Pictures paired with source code
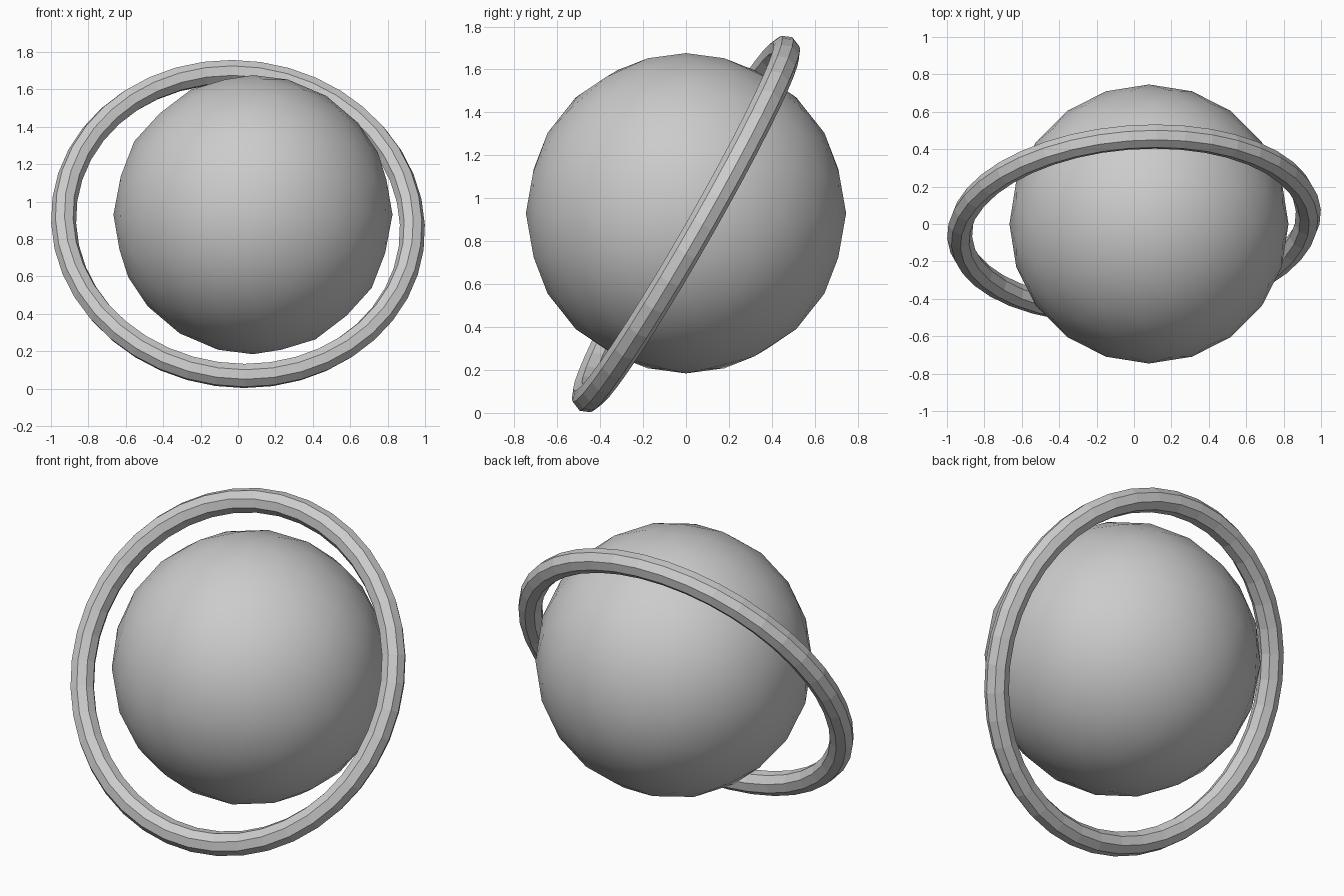
import bpy
from math import radians

if "Cube" in bpy.data.objects:
    bpy.data.objects.remove(bpy.data.objects["Cube"])

# Planet: smooth-shaded low-poly icosphere, slightly off centre
bpy.ops.mesh.primitive_ico_sphere_add(subdivisions=3, radius=0.746,
                                      location=(0.08, 0, 0.93))
planet = bpy.context.object
planet.name = "planet"
bpy.ops.object.shade_smooth()

# Ring: faceted torus, steeply tilted around the planet
bpy.ops.mesh.primitive_torus_add(major_segments=40, minor_segments=8,
                                 major_radius=0.935, minor_radius=0.067,
                                 location=(0, 0, 0.88),
                                 rotation=(radians(60), radians(8), 0))
ring = bpy.context.object
ring.name = "ring"
bpy.ops.object.shade_flat()
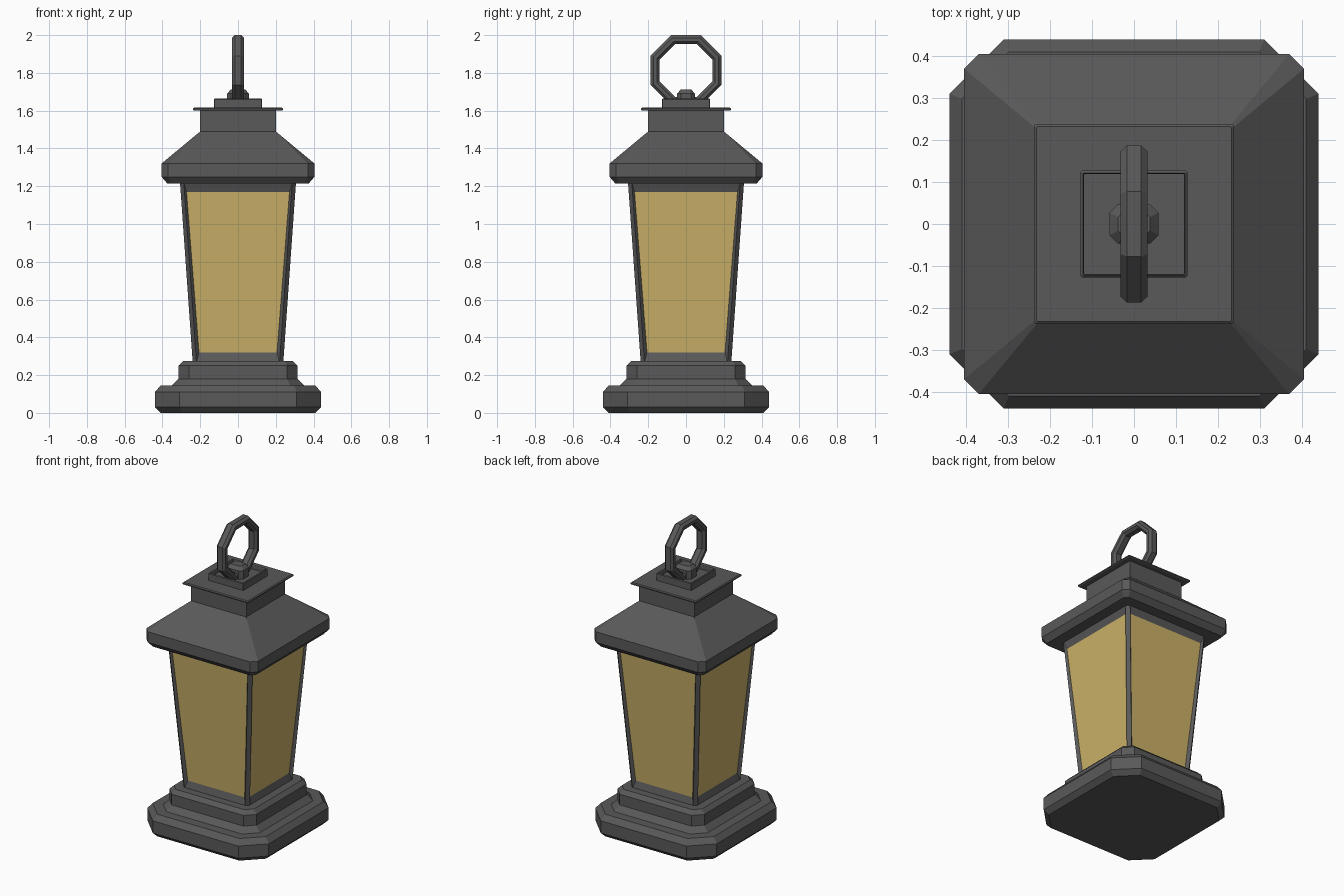
import bpy, bmesh
from math import pi, cos, sin

if "Cube" in bpy.data.objects:
    bpy.data.objects.remove(bpy.data.objects["Cube"])


def material(name, color):
    m = bpy.data.materials.new(name)
    m.diffuse_color = color
    m.use_nodes = True
    m.node_tree.nodes["Principled BSDF"].inputs["Base Color"].default_value = m.diffuse_color
    return m


METAL = material("dark_metal", (0.1, 0.1, 0.1, 1))
GLASS = material("amber_glass", (0.6, 0.44, 0.14, 1))


def finish(name, bm, mats=(METAL,)):
    bmesh.ops.remove_doubles(bm, verts=bm.verts, dist=1e-5)
    bmesh.ops.recalc_face_normals(bm, faces=bm.faces)
    me = bpy.data.meshes.new(name)
    bm.to_mesh(me)
    bm.free()
    for m in mats:
        me.materials.append(m)
    ob = bpy.data.objects.new(name, me)
    bpy.context.collection.objects.link(ob)
    return ob


def stack(levels):
    """Loft rectangles with cut corners; each level is (half x, half y, cut, z)."""
    bm = bmesh.new()
    rings = []
    for hx, hy, c, z in levels:
        a, b = hx - c, hy - c
        pts = [(hx, -b), (hx, b), (a, hy), (-a, hy),
               (-hx, b), (-hx, -b), (-a, -hy), (a, -hy)]
        rings.append([bm.verts.new((x, y, z)) for x, y in pts])
    for lo, hi in zip(rings, rings[1:]):
        for i in range(8):
            j = (i + 1) % 8
            bm.faces.new((lo[i], lo[j], hi[j], hi[i]))
    bm.faces.new(rings[0][::-1])
    bm.faces.new(rings[-1])
    return bm


def square(levels):
    return stack([(h, h, c, z) for h, c, z in levels])


# Stepped foot
finish("foot", square([
    (.41, .112, 0), (.44, .13, .03), (.44, .13, .11), (.41, .112, .145),
    (.35, .075, .145), (.315, .055, .18), (.315, .055, .25), (.29, .042, .275)]))

# Tapered body with four recessed glass panes
bm = square([(.24, .02, .27), (.307, .02, 1.22)])
panes = [f for f in bm.faces if abs(f.normal.z) < .5 and f.calc_area() > .2]
if len(panes) != 4:
    bm.normal_update()
    panes = [f for f in bm.faces if abs(f.normal.z) < .5 and f.calc_area() > .2]
bmesh.ops.inset_individual(bm, faces=panes, thickness=.02, depth=-.015)
for f in panes:
    f.material_index = 1
    for v in f.verts:
        v.co.z = .32 if v.co.z < .7 else 1.17
finish("body", bm, (METAL, GLASS))

# Roof with collar, sloping from cut corners to a plain square
finish("roof", square([
    (.375, .022, 1.215), (.405, .035, 1.25), (.405, .035, 1.32),
    (.2, 0, 1.49), (.2, 0, 1.605)]))

# Thin cap plate
finish("cap_plate", square([
    (.232, .002, 1.6), (.238, .004, 1.604), (.238, .004, 1.611), (.232, .002, 1.616)]))

# Raised mount with a shallow well
finish("ring_mount", square([
    (.127, .003, 1.61), (.127, .003, 1.66), (.122, .002, 1.665),
    (.119, .002, 1.66), (.119, .002, 1.635)]))

# Clasp holding the ring
finish("ring_clasp", stack([
    (.058, .047, .02, 1.63), (.058, .047, .02, 1.69), (.038, .028, .012, 1.712)]))

# Eight-sided carrying ring with a chamfered section (x, apothem)
section = [(-.017, .187), (.017, .187), (.032, .173), (.032, .154),
           (.017, .14), (-.017, .14), (-.032, .154), (-.032, .173)]
bm = bmesh.new()
loops = []
for k in range(8):
    t = (k + .5) * pi / 4
    s = 1 / cos(pi / 8)
    loops.append([bm.verts.new((x, r * s * cos(t), 1.813 + r * s * sin(t)))
                  for x, r in section])
for k in range(8):
    a, b = loops[k], loops[(k + 1) % 8]
    for i in range(8):
        j = (i + 1) % 8
        bm.faces.new((a[i], a[j], b[j], b[i]))
finish("carrying_ring", bm)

• **Task to complete**
Could you retype all the entries exactly, skipping the pictures?

• **The answer**
import bpy
from math import radians

if "Cube" in bpy.data.objects:
    bpy.data.objects.remove(bpy.data.objects["Cube"])

# Planet: smooth-shaded low-poly icosphere, slightly off centre
bpy.ops.mesh.primitive_ico_sphere_add(subdivisions=3, radius=0.746,
                                      location=(0.08, 0, 0.93))
planet = bpy.context.object
planet.name = "planet"
bpy.ops.object.shade_smooth()

# Ring: faceted torus, steeply tilted around the planet
bpy.ops.mesh.primitive_torus_add(major_segments=40, minor_segments=8,
                                 major_radius=0.935, minor_radius=0.067,
                                 location=(0, 0, 0.88),
                                 rotation=(radians(60), radians(8), 0))
ring = bpy.context.object
ring.name = "ring"
bpy.ops.object.shade_flat()
import bpy, bmesh
from math import pi, cos, sin

if "Cube" in bpy.data.objects:
    bpy.data.objects.remove(bpy.data.objects["Cube"])


def material(name, color):
    m = bpy.data.materials.new(name)
    m.diffuse_color = color
    m.use_nodes = True
    m.node_tree.nodes["Principled BSDF"].inputs["Base Color"].default_value = m.diffuse_color
    return m


METAL = material("dark_metal", (0.1, 0.1, 0.1, 1))
GLASS = material("amber_glass", (0.6, 0.44, 0.14, 1))


def finish(name, bm, mats=(METAL,)):
    bmesh.ops.remove_doubles(bm, verts=bm.verts, dist=1e-5)
    bmesh.ops.recalc_face_normals(bm, faces=bm.faces)
    me = bpy.data.meshes.new(name)
    bm.to_mesh(me)
    bm.free()
    for m in mats:
        me.materials.append(m)
    ob = bpy.data.objects.new(name, me)
    bpy.context.collection.objects.link(ob)
    return ob


def stack(levels):
    """Loft rectangles with cut corners; each level is (half x, half y, cut, z)."""
    bm = bmesh.new()
    rings = []
    for hx, hy, c, z in levels:
        a, b = hx - c, hy - c
        pts = [(hx, -b), (hx, b), (a, hy), (-a, hy),
               (-hx, b), (-hx, -b), (-a, -hy), (a, -hy)]
        rings.append([bm.verts.new((x, y, z)) for x, y in pts])
    for lo, hi in zip(rings, rings[1:]):
        for i in range(8):
            j = (i + 1) % 8
            bm.faces.new((lo[i], lo[j], hi[j], hi[i]))
    bm.faces.new(rings[0][::-1])
    bm.faces.new(rings[-1])
    return bm


def square(levels):
    return stack([(h, h, c, z) for h, c, z in levels])


# Stepped foot
finish("foot", square([
    (.41, .112, 0), (.44, .13, .03), (.44, .13, .11), (.41, .112, .145),
    (.35, .075, .145), (.315, .055, .18), (.315, .055, .25), (.29, .042, .275)]))

# Tapered body with four recessed glass panes
bm = square([(.24, .02, .27), (.307, .02, 1.22)])
panes = [f for f in bm.faces if abs(f.normal.z) < .5 and f.calc_area() > .2]
if len(panes) != 4:
    bm.normal_update()
    panes = [f for f in bm.faces if abs(f.normal.z) < .5 and f.calc_area() > .2]
bmesh.ops.inset_individual(bm, faces=panes, thickness=.02, depth=-.015)
for f in panes:
    f.material_index = 1
    for v in f.verts:
        v.co.z = .32 if v.co.z < .7 else 1.17
finish("body", bm, (METAL, GLASS))

# Roof with collar, sloping from cut corners to a plain square
finish("roof", square([
    (.375, .022, 1.215), (.405, .035, 1.25), (.405, .035, 1.32),
    (.2, 0, 1.49), (.2, 0, 1.605)]))

# Thin cap plate
finish("cap_plate", square([
    (.232, .002, 1.6), (.238, .004, 1.604), (.238, .004, 1.611), (.232, .002, 1.616)]))

# Raised mount with a shallow well
finish("ring_mount", square([
    (.127, .003, 1.61), (.127, .003, 1.66), (.122, .002, 1.665),
    (.119, .002, 1.66), (.119, .002, 1.635)]))

# Clasp holding the ring
finish("ring_clasp", stack([
    (.058, .047, .02, 1.63), (.058, .047, .02, 1.69), (.038, .028, .012, 1.712)]))

# Eight-sided carrying ring with a chamfered section (x, apothem)
section = [(-.017, .187), (.017, .187), (.032, .173), (.032, .154),
           (.017, .14), (-.017, .14), (-.032, .154), (-.032, .173)]
bm = bmesh.new()
loops = []
for k in range(8):
    t = (k + .5) * pi / 4
    s = 1 / cos(pi / 8)
    loops.append([bm.verts.new((x, r * s * cos(t), 1.813 + r * s * sin(t)))
                  for x, r in section])
for k in range(8):
    a, b = loops[k], loops[(k + 1) % 8]
    for i in range(8):
        j = (i + 1) % 8
        bm.faces.new((a[i], a[j], b[j], b[i]))
finish("carrying_ring", bm)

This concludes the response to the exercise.